You can keep the last run date in a file:
date +"%s" > last_file
last_file is the filename here. This writes seconds since the epoch started, eg. 1549605438. Once you have this, you can read it with:
read last < last_file
last is a shell variable name. Once you have this, you need some arithmetic to make the comparison:
threshold=900 # 60 * 15 = 15 minutes
[ "$(date +'%s')" -gt "$((last + threshold))" ] || exit
Compare the second count now to the last one plus the set pause interval. Exit if not enough time has left yet. Continue otherwise -- the rest of the script is executed.
Finally, you need some semaphore to prevent two instances starting about the same, ie. process 2 starts before process 1 has already checked the last run date and written its own.
The full algorithm looks so:
- Set semaphore.
- Read the last run time.
- If you have a green light, write your own run time (possibly later, once you've finished the operations proper).
- Do the things this script is about.
- Release the semaphore.
You need to remember that before the first run of the script the

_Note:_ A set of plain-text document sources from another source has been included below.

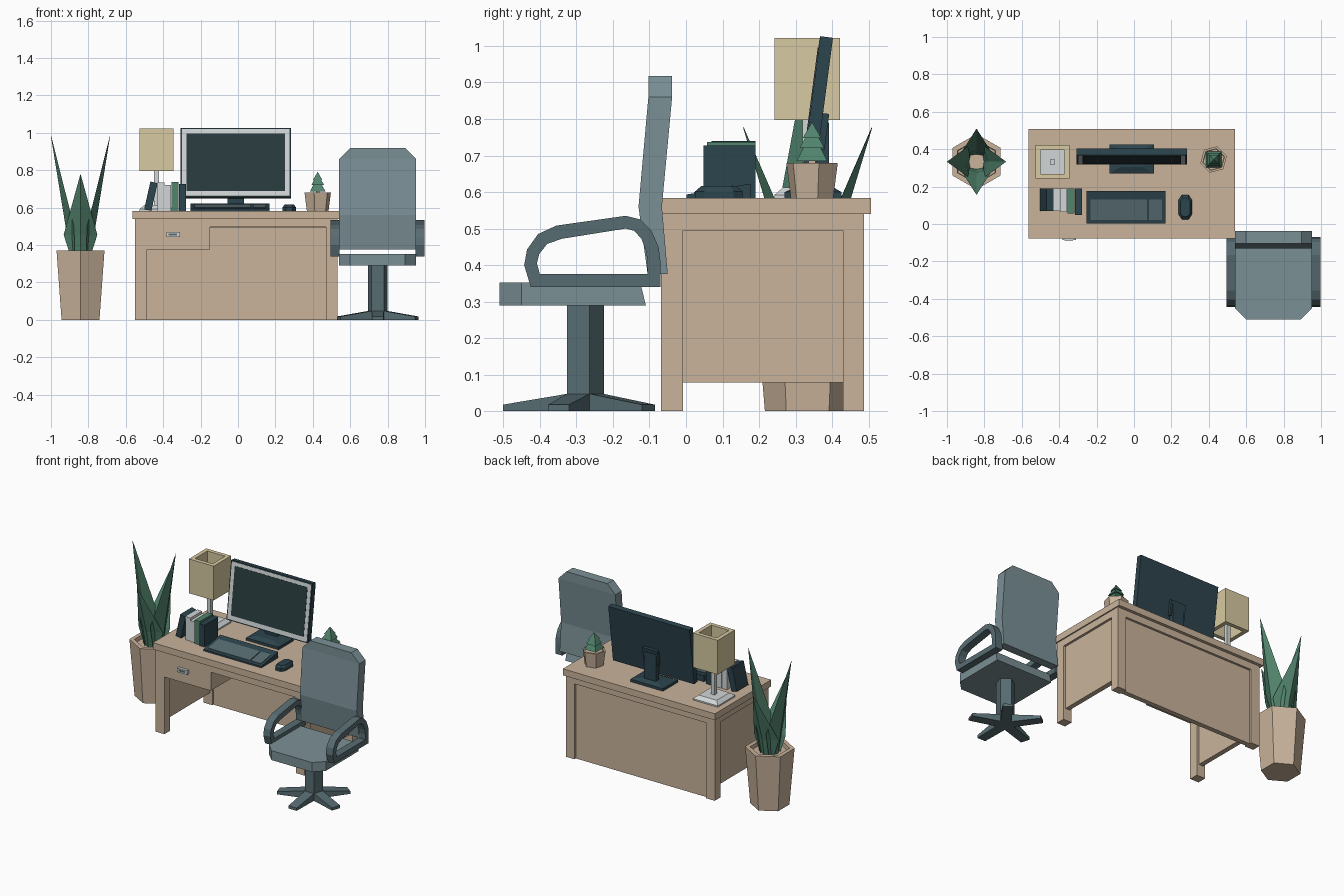
import bpy, bmesh
from math import sin, cos, radians, pi

if "Cube" in bpy.data.objects:
    bpy.data.objects.remove(bpy.data.objects["Cube"])


def mat(name, r, g, b):
    m = bpy.data.materials.new(name)
    m.diffuse_color = [(c / 255) ** 2.2 for c in (r, g, b)] + [1]
    m.use_nodes = True
    m.node_tree.nodes["Principled BSDF"].inputs["Base Color"].default_value = m.diffuse_color
    return m


WOOD = mat("wood", 200, 178, 154)
SLATE = mat("slate", 122, 143, 149)
STEEL = mat("steel", 88, 108, 114)
DARK = mat("dark", 48, 70, 78)
SCREEN = mat("screen_glass", 45, 62, 64)
LIGHT = mat("light", 208, 213, 214)
SHADE = mat("shade_cloth", 214, 200, 160)
GREEN = mat("leaf_green", 82, 130, 108)


def loft(name, rings, m, loop=False, loc=(0, 0, 0), rot=(0, 0, 0)):
    """Skin equal-length rings; cap the ends, or join last to first."""
    bm = bmesh.new()
    vs = [[bm.verts.new(p) for p in r] for r in rings]
    n = len(vs[0])
    for a, b in zip(vs, vs[1:] + (vs[:1] if loop else [])):
        for i in range(n):
            j = (i + 1) % n
            bm.faces.new((a[i], a[j], b[j], b[i]))
    if not loop:
        bm.faces.new(vs[0])
        bm.faces.new(vs[-1])
    bmesh.ops.remove_doubles(bm, verts=bm.verts, dist=1e-5)
    bmesh.ops.recalc_face_normals(bm, faces=bm.faces)
    me = bpy.data.meshes.new(name)
    bm.to_mesh(me)
    bm.free()
    me.materials.append(m)
    o = bpy.data.objects.new(name, me)
    o.location, o.rotation_euler = loc, rot
    bpy.context.collection.objects.link(o)
    return o


def rect(x0, x1, y0, y1, z):
    return [(x0, y0, z), (x1, y0, z), (x1, y1, z), (x0, y1, z)]


def sq(c, h, z):
    return rect(c[0] - h, c[0] + h, c[1] - h, c[1] + h, z)


def box(name, x0, x1, y0, y1, z0, z1, m, **k):
    return loft(name, [rect(x0, x1, y0, y1, z0), rect(x0, x1, y0, y1, z1)], m, **k)


def ngon(c, r, z, n, a0=0):
    return [(c[0] + r * cos(radians(a0) + 2 * pi * i / n),
             c[1] + r * sin(radians(a0) + 2 * pi * i / n), z) for i in range(n)]


def front_prism(name, pts, y0, y1, m):
    return loft(name, [[(x, y, z) for x, z in pts] for y in (y0, y1)], m)


# Desk: top, front and back frames, rails, recessed panels, drawer
box("desk_top", -.565, .54, -.077, .507, .54, .583, WOOD)
front_prism("desk_front_frame", [(-.55, 0), (-.487, 0), (-.487, .375), (-.15, .375), (-.15, .497),
            (.47, .497), (.47, 0), (.532, 0), (.532, .54), (-.55, .54)], -.068, -.008, WOOD)
front_prism("desk_back_frame", [(-.55, 0), (-.487, 0), (-.487, .495), (.47, .495), (.47, 0),
            (.532, 0), (.532, .54), (-.55, .54)], .43, .487, WOOD)
box("desk_back_panel", -.487, .47, .44, .472, 0, .495, WOOD)
for side, x, s in (("left", -.55, 1), ("right", .532, -1)):
    box(side + "_rail", *sorted((x, x + s * .06)), -.008, .43, .495, .54, WOOD)
    box(side + "_panel", *sorted((x + s * .015, x + s * .047)), -.008, .43, .078, .495, WOOD)
box("drawer_box", -.503, -.15, -.008, .44, .375, .54, WOOD)
box("drawer_handle", -.382, -.31, -.085, -.068, .443, .47, LIGHT)
box("handle_grip", -.372, -.325, -.087, -.085, .451, .462, STEEL)

# Chair: seat, bent back, looped arms, pentagonal column, five-arm base
CX, CY = .747, -.281


def seat_ring(z, yb):
    return [(.54, yb, z), (.54, -.45, z), (.6, -.51, z), (.893, -.51, z), (.953, -.45, z), (.953, yb, z)]


loft("seat", [seat_ring(.29, -.11), seat_ring(.352, -.125)], SLATE)
back = [(.375, -.105, -.05, 0), (.56, -.13, -.066, 0), (.86, -.103, -.038, 0), (.918, -.103, -.038, .058)]
loft("chair_back", [rect(.54 + i, .953 - i, a, b, z) for z, a, b, i in back], SLATE)
outer = [(-.425, .34), (-.443, .40), (-.435, .443), (-.405, .485), (-.355, .508), (-.165, .535),
         (-.125, .525), (-.095, .495), (-.075, .45), (-.07, .41), (-.07, .34)]
inner = [(-.4, .375), (-.408, .405), (-.402, .43), (-.38, .458), (-.34, .472), (-.165, .5),
         (-.142, .494), (-.122, .472), (-.11, .44), (-.105, .41), (-.105, .375)]
for side, x0 in (("left", .494), ("right", .948)):
    x1 = x0 + .05
    loft(side + "_arm", [[(x, y, z) for y, z in p] for p, x in
         ((outer, x0), (outer, x1), (inner, x1), (inner, x0))], STEEL, loop=True)
loft("chair_column", [ngon((CX, CY), .056, z, 5, 90) for z in (.0, .29)], STEEL)
for k in range(5):
    loft(f"base_arm_{k}", [[(.03, -.033, 0), (.03, .033, 0), (.03, .033, .05), (.03, -.033, .05)],
                           [(.22, -.03, 0), (.22, .03, 0), (.22, .03, .018), (.22, -.03, .018)]],
         STEEL, loc=(CX, CY, 0), rot=(0, 0, radians(-90 + 72 * k)))

# Monitor, tilted back, on a stepped stand
tilt = dict(loc=(-.012, .36, .838), rot=(radians(-7.5), 0, 0))
box("monitor_case", -.295, .295, -.017, .018, -.188, .188, DARK, **tilt)
box("monitor_bezel", -.288, .288, -.0185, -.017, -.181, .181, LIGHT, **tilt)
box("monitor_screen", -.264, .264, -.02, -.0185, -.154, .158, SCREEN, **tilt)
box("monitor_mount", -.055, .055, .018, .035, -.12, -.02, DARK, **tilt)
loft("monitor_stand", [rect(-.13, .106, .27, .425, .583), rect(-.13, .106, .27, .425, .6),
                       rect(-.075, .05, .305, .4, .615)], DARK)
box("monitor_neck", -.055, .031, .36, .392, .61, .79, DARK)

# Keyboard wedge with two key blocks
def wedge(name, x0, x1, y0, y1, z0, lift, m):
    h = [.593 + y * .17 + lift for y in (y0, y1)]
    loft(name, [[(x, y0, z0), (x, y1, z0), (x, y1, h[1]), (x, y0, h[0])] for x in (x0, x1)], m)


wedge("keyboard", -.253, .168, .002, .176, .583, 0, DARK)
wedge("main_keys", -.233, .07, .022, .13, .59, .003, STEEL)
wedge("number_keys", .08, .15, .022, .13, .59, .003, STEEL)

# Mouse
loft("mouse", [[(.274 + x * s, .09 + y * s, z) for x, y in
     ((-.018, -.065), (.018, -.065), (.035, -.04), (.035, .04), (.018, .065), (-.018, .065), (-.035, .04), (-.035, -.04))]
     for s, z in ((1, .583), (1, .602), (.75, .616))], DARK)

# Books
front_prism("leaning_book", [(-.502, .59), (-.463, .583), (-.43, .73), (-.468, .74)], .07, .19, DARK)
for i, (x0, x1, y0, z1, m) in enumerate(((-.43, -.394, .07, .735, LIGHT), (-.392, -.357, .065, .72, LIGHT),
                                         (-.355, -.317, .057, .737, GREEN), (-.315, -.277, .048, .727, DARK))):
    box(f"book_{i}", x0, x1, y0, .19, .583, z1, m)

# Table lamp
L = (-.436, .332)
loft("lamp_base", [sq(L, .09, .583), sq(L, .09, .592), sq(L, .066, .613)], LIGHT)
loft("lamp_stem", [sq(L, .013, .61), sq(L, .013, .87)], LIGHT)
loft("lamp_shade", [sq(L, .09, .797), sq(L, .09, 1.022), sq(L, .064, 1.022), sq(L, .064, .797)], SHADE, loop=True)

# Small potted tree
T = (.426, .345)
loft("small_pot", [ngon(T, r, z, 6, 15) for r, z in ((.06, .583), (.073, .68), (.06, .68), (.058, .667))], WOOD)
loft("tree_trunk", [sq(T, .01, .66), sq(T, .01, .7)], WOOD)
for i, (z0, z1, r0, r1) in enumerate(((.685, .728, .042, .02), (.72, .758, .034, .014), (.748, .791, .025, .0005))):
    loft(f"tree_tier_{i}", [sq(T, r0, z0), sq(T, r1, z1)], GREEN)

# Large potted plant: four folded leaves, the side pair taller
P = (-.842, .333)
loft("large_pot", [ngon(P, r, z, 6, 90) for r, z in ((.117, 0), (.148, .37), (.118, .37), (.115, .345))], WOOD)
for k in range(4):
    tall = k % 2 == 0
    top, wide, reach = (.98, .5, .158) if tall else (.777, .455, .177)

    def section(z, w, spine, edge):
        return [(spine, 0, z), (edge, w, z), (spine - .02, 0, z), (edge, -w, z)]

    loft(f"leaf_{k}", [section(.345, .055, .06, .03), section(wide, .09, .08, .035),
                       [(reach + d, w, top) for d, w in ((0, 0), (-.001, .001), (-.002, 0), (-.001, -.001))]],
         GREEN, loc=(*P, 0), rot=(0, 0, k * pi / 2))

last_file will not exist unless you place it there manually. So either place it there or make your script immune to this by appropriate logic.